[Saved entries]
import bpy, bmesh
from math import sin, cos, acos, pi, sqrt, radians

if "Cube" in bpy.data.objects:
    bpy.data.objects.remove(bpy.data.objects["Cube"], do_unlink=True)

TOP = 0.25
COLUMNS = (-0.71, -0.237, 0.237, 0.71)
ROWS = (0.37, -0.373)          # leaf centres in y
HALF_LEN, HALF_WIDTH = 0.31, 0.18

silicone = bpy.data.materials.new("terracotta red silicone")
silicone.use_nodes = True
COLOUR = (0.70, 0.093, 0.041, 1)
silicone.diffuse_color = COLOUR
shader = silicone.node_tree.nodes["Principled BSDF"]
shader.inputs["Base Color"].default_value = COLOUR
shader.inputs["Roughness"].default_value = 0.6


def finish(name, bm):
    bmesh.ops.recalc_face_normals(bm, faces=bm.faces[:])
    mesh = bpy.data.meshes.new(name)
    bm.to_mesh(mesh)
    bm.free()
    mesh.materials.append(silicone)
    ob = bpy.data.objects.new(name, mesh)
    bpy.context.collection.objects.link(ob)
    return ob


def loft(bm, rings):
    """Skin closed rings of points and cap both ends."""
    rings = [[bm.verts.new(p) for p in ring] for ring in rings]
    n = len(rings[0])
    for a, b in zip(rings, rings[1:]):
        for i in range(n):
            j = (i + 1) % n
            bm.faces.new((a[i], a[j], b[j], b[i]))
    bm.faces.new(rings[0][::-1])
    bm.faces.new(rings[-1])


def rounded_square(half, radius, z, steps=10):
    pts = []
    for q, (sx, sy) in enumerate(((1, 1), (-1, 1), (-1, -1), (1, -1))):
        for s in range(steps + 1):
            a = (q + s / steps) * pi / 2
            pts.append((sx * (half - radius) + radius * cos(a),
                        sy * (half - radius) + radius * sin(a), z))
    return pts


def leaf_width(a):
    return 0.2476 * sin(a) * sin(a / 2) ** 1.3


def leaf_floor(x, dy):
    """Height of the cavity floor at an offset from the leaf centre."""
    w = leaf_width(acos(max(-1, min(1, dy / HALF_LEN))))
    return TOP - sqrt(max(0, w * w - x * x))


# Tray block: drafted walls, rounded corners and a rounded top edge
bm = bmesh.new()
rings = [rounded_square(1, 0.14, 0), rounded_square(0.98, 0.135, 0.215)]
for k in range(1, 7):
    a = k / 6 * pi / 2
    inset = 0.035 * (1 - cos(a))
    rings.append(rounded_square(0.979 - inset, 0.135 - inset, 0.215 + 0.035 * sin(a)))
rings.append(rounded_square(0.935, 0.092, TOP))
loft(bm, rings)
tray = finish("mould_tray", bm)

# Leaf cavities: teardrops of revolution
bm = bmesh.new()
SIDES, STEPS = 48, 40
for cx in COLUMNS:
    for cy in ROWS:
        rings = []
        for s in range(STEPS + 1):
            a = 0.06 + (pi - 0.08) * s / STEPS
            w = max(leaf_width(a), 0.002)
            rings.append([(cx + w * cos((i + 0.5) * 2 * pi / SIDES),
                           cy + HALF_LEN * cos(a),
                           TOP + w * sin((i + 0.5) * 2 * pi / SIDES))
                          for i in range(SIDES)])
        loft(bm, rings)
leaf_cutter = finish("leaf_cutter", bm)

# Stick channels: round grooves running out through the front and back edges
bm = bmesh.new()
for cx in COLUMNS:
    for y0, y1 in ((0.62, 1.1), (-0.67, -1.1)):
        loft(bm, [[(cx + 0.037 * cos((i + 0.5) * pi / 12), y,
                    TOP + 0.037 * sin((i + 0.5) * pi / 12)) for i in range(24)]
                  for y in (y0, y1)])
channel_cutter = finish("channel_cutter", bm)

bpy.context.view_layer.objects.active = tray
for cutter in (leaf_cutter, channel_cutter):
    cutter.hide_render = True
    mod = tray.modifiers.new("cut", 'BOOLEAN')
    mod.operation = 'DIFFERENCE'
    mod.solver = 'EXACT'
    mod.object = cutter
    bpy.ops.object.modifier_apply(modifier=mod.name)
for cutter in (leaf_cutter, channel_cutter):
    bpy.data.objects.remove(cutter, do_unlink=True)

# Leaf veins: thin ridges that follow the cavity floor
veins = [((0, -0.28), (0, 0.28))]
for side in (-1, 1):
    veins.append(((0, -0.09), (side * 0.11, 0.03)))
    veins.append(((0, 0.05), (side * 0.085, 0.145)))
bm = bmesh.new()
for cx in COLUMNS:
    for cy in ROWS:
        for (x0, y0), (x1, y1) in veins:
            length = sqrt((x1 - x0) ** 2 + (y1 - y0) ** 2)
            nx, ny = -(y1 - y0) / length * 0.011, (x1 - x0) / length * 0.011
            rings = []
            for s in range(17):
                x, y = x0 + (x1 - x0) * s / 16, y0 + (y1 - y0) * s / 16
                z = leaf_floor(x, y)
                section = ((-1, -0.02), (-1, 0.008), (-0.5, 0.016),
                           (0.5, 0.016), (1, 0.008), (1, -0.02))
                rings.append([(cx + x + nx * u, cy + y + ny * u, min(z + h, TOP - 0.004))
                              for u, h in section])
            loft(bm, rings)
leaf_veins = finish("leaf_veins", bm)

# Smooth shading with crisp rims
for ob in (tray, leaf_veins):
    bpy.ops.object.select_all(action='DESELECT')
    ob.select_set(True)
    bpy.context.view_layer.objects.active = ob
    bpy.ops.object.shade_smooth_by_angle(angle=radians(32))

■ **Requirement**: Wherever the string "faces" is found in the entries, copy the line it sits in.

■ **Solution to this task**:
    bmesh.ops.recalc_face_normals(bm, faces=bm.faces[:])
            bm.faces.new((a[i], a[j], b[j], b[i]))
    bm.faces.new(rings[0][::-1])
    bm.faces.new(rings[-1])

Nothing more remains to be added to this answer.